-- Exercise inputs follows --

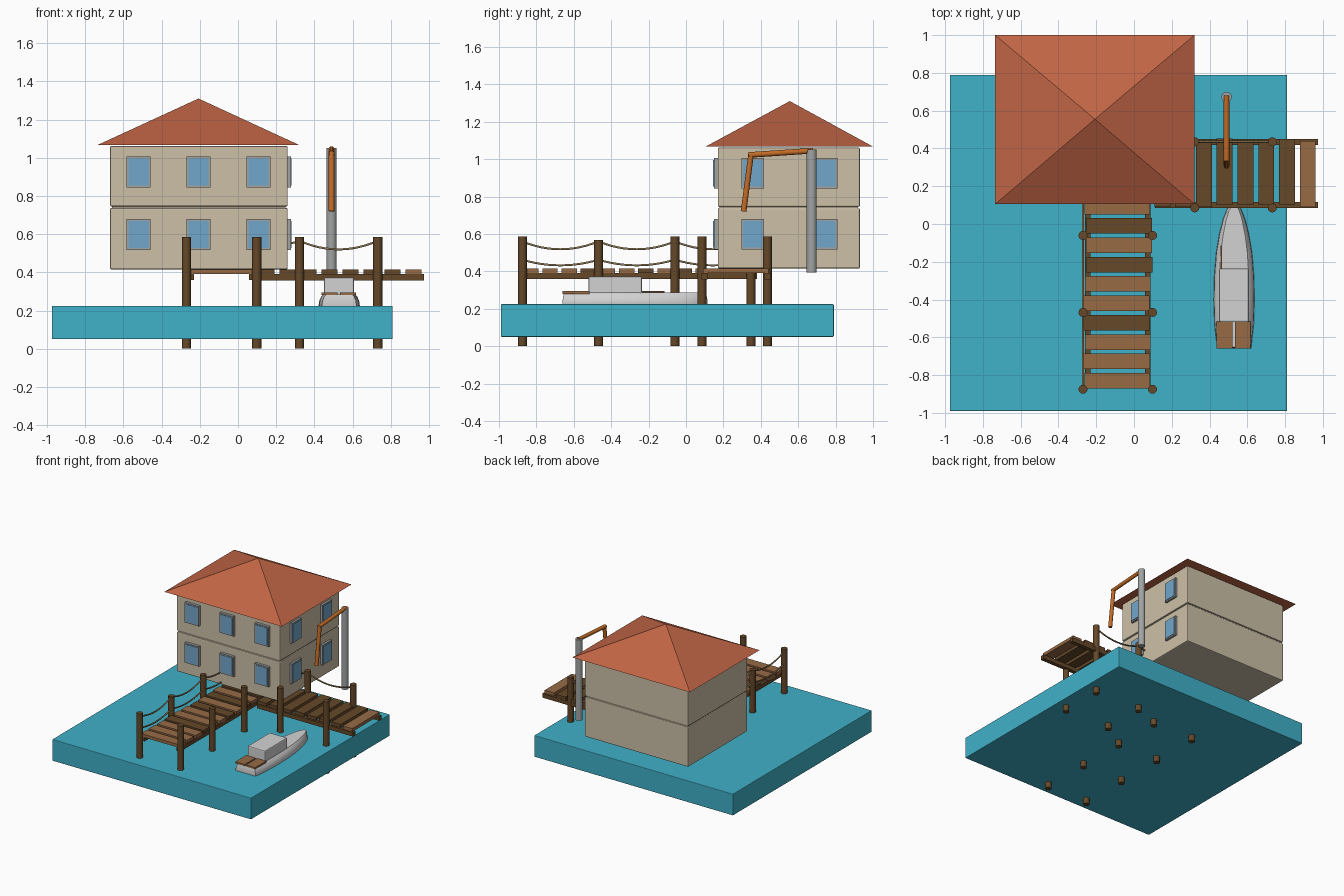
import bpy, bmesh, math, random
from mathutils import Vector

if "Cube" in bpy.data.objects:
    bpy.data.objects.remove(bpy.data.objects["Cube"])
random.seed(4)

def material(name, r, g, b):
    m = bpy.data.materials.new(name)
    m.diffuse_color = (r, g, b, 1)
    m.use_nodes = True
    m.node_tree.nodes["Principled BSDF"].inputs["Base Color"].default_value = m.diffuse_color
    return m

WATER = material("water_blue", 0.05, 0.44, 0.58)
WALL = material("plaster_cream", 0.61, 0.53, 0.39)
ROOF = material("roof_terracotta", 0.53, 0.13, 0.06)
GLASS = material("window_blue", 0.17, 0.39, 0.60)
GREY = material("metal_grey", 0.36, 0.37, 0.37)
LIGHT = material("wood_light", 0.31, 0.145, 0.06)
DARK = material("wood_dark", 0.13, 0.065, 0.022)
ROPE = material("rope_tan", 0.27, 0.19, 0.09)
ORANGE = material("crane_orange", 0.56, 0.15, 0.02)
WHITE = material("boat_white", 0.65, 0.65, 0.65)

def finish(name, bm, mat):
    bmesh.ops.recalc_face_normals(bm, faces=bm.faces)
    me = bpy.data.meshes.new(name)
    bm.to_mesh(me)
    bm.free()
    me.materials.append(mat)
    ob = bpy.data.objects.new(name, me)
    bpy.context.collection.objects.link(ob)
    return ob

def smooth(ob):
    bpy.ops.object.select_all(action='DESELECT')
    ob.select_set(True)
    bpy.context.view_layer.objects.active = ob
    bpy.ops.object.shade_smooth_by_angle(angle=math.radians(40))

def box(name, lo, hi, mat, bevel=0):
    bm = bmesh.new()
    bmesh.ops.create_cube(bm, size=1)
    for v in bm.verts:
        v.co = Vector([l if c < 0 else h for c, l, h in zip(v.co, lo, hi)])
    if bevel:
        bmesh.ops.bevel(bm, geom=bm.edges[:], offset=bevel, segments=2, affect='EDGES', profile=0.5)
    return finish(name, bm, mat)

def rod(name, a, b, r, mat, sides=12):
    a, b = Vector(a), Vector(b)
    bm = bmesh.new()
    bmesh.ops.create_cone(bm, cap_ends=True, segments=sides, radius1=r, radius2=r, depth=(b - a).length)
    rot = (b - a).to_track_quat('Z', 'Y')
    for v in bm.verts:
        v.co = rot @ v.co + (a + b) / 2
    ob = finish(name, bm, mat)
    smooth(ob)
    return ob

def rope(name, a, b, sag=0.045):
    cu = bpy.data.curves.new(name, 'CURVE')
    cu.dimensions = '3D'
    cu.bevel_depth = 0.006
    cu.bevel_resolution = 1
    sp = cu.splines.new('POLY')
    sp.points.add(12)
    for i, p in enumerate(sp.points):
        t = i / 12
        co = Vector(a).lerp(Vector(b), t)
        co.z -= 4 * sag * t * (1 - t)
        p.co = (*co, 1)
    cu.materials.append(ROPE)
    ob = bpy.data.objects.new(name, cu)
    bpy.context.collection.objects.link(ob)

# Water slab
box("water", (-0.975, -0.99, 0.05), (0.81, 0.79, 0.224), WATER, 0.004)

# House storeys
box("lower_storey", (-0.67, 0.17, 0.415), (0.26, 0.93, 0.737), WALL, 0.007)
box("upper_storey", (-0.67, 0.17, 0.745), (0.26, 0.93, 1.062), WALL, 0.007)
box("storey_joint", (-0.66, 0.18, 0.73), (0.25, 0.92, 0.75), WALL)

# Pyramid roof
bm = bmesh.new()
base = [bm.verts.new(p) for p in ((-0.735, 0.105, 1.067), (0.32, 0.105, 1.067), (0.32, 1, 1.067), (-0.735, 1, 1.067))]
apex = bm.verts.new((-0.207, 0.555, 1.31))
bm.faces.new(base)
for i in range(4):
    bm.faces.new((base[i], base[(i + 1) % 4], apex))
finish("roof", bm, ROOF)

# Windows on front and right walls
for z in (0.598, 0.925):
    for x in (-0.52, -0.207, 0.107):
        box("front_window_frame", (x - 0.063, 0.149, z - 0.081), (x + 0.063, 0.175, z + 0.081), GREY)
        box("front_window_glass", (x - 0.053, 0.145, z - 0.071), (x + 0.053, 0.152, z + 0.071), GLASS)
    for y in (0.357, 0.748):
        box("side_window_frame", (0.255, y - 0.061, z - 0.081), (0.277, y + 0.061, z + 0.081), GREY)
        box("side_window_glass", (0.274, y - 0.051, z - 0.071), (0.281, y + 0.051, z + 0.071), GLASS)

# Front pier: beams, planks, posts
for x in (-0.245, 0.072):
    box("front_pier_beam", (x - 0.015, -0.87, 0.36), (x + 0.015, 0.38, 0.392), DARK)
for i in range(12):
    y = -0.83 + i * 0.1025
    j = random.uniform(-0.008, 0.008)
    box("front_pier_plank", (-0.258 + j, y - 0.041, 0.392), (0.09 + j, y + 0.041, 0.416), DARK if i in (3, 6, 8, 10) else LIGHT)
front_y = (-0.875, -0.468, -0.06, 0.347)
for y in front_y:
    for x in (-0.27, 0.098):
        rod("front_pier_post", (x, y, 0), (x, y, 0.585 if y != -0.468 else 0.568), 0.024, DARK)

# Side pier: beams, planks, posts
for y in (0.1, 0.435):
    box("side_pier_beam", (0.11, y - 0.016, 0.357), (0.975, y + 0.016, 0.39), DARK)
for i in range(8):
    x = 0.15 + i * 0.11
    j = random.uniform(-0.008, 0.008)
    box("side_pier_plank", (x - 0.042, 0.095 + j, 0.39), (x + 0.042, 0.445 + j, 0.416), LIGHT if i > 6 else DARK)
for x in (0.322, 0.732):
    for y in (0.085, 0.435):
        rod("side_pier_post", (x, y, 0), (x, y, 0.585), 0.024, DARK)

# Sagging ropes
for a, b in zip(front_y, front_y[1:]):
    for z in (0.56, 0.462):
        rope("front_pier_rope", (-0.27, a, z), (-0.27, b, z), 0.042 if z > 0.5 else 0.03)
rope("side_pier_rope", (0.322, 0.435, 0.565), (0.732, 0.435, 0.565))
rope("side_pier_rope", (0.098, 0.435, 0.565), (0.322, 0.435, 0.565), 0.02)

# Crane: column, boom, hanging arm
rod("crane_column", (0.49, 0.672, 0.395), (0.49, 0.672, 1.05), 0.027, GREY, 20)
rod("crane_boom", (0.49, 0.68, 1.045), (0.49, 0.335, 1.022), 0.015, ORANGE)
rod("crane_arm", (0.49, 0.348, 1.028), (0.49, 0.308, 0.72), 0.015, ORANGE)

# Boat hull lofted from half-width stations
half = [(-0.66, 0.09), (-0.53, 0.104), (-0.4, 0.108), (-0.27, 0.105), (-0.15, 0.095),
        (-0.05, 0.078), (0.03, 0.057), (0.08, 0.037), (0.115, 0.012)]
outline = [(w, y) for y, w in half] + [(-w, y) for y, w in reversed(half)]
bm = bmesh.new()
rings = []
for s, z in ((0.6, 0.175), (0.9, 0.2), (1, 0.225), (0.97, 0.25), (0.88, 0.272), (0.74, 0.286)):
    rings.append([bm.verts.new((0.53 + w * s, -0.3 + (y + 0.3) * (0.9 + 0.1 * s), z)) for w, y in outline])
n = len(outline)
for a, b in zip(rings, rings[1:]):
    for i in range(n):
        bm.faces.new((a[i], a[(i + 1) % n], b[(i + 1) % n], b[i]))
bm.faces.new(rings[0])
bm.faces.new(rings[-1])
smooth(finish("boat_hull", bm, WHITE))

# Boat cabin, stern deck boards and handrail
box("boat_cabin", (0.45, -0.52, 0.28), (0.608, -0.235, 0.373), WHITE, 0.008)
for lo, hi in ((0.438, 0.522), (0.535, 0.617)):
    box("stern_deck", (lo, -0.66, 0.28), (hi, -0.515, 0.294), LIGHT)
rod("boat_rail", (0.462, -0.245, 0.289), (0.462, -0.115, 0.289), 0.005, LIGHT, 8)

-- Exercise inputs concluded --

• _Exercise goal_:
Would you copy out each line of the records above where the word "verts" occurs?

• _Solution below_:
    for v in bm.verts:
    for v in bm.verts:
base = [bm.verts.new(p) for p in ((-0.735, 0.105, 1.067), (0.32, 0.105, 1.067), (0.32, 1, 1.067), (-0.735, 1, 1.067))]
apex = bm.verts.new((-0.207, 0.555, 1.31))
    rings.append([bm.verts.new((0.53 + w * s, -0.3 + (y + 0.3) * (0.9 + 0.1 * s), z)) for w, y in outline])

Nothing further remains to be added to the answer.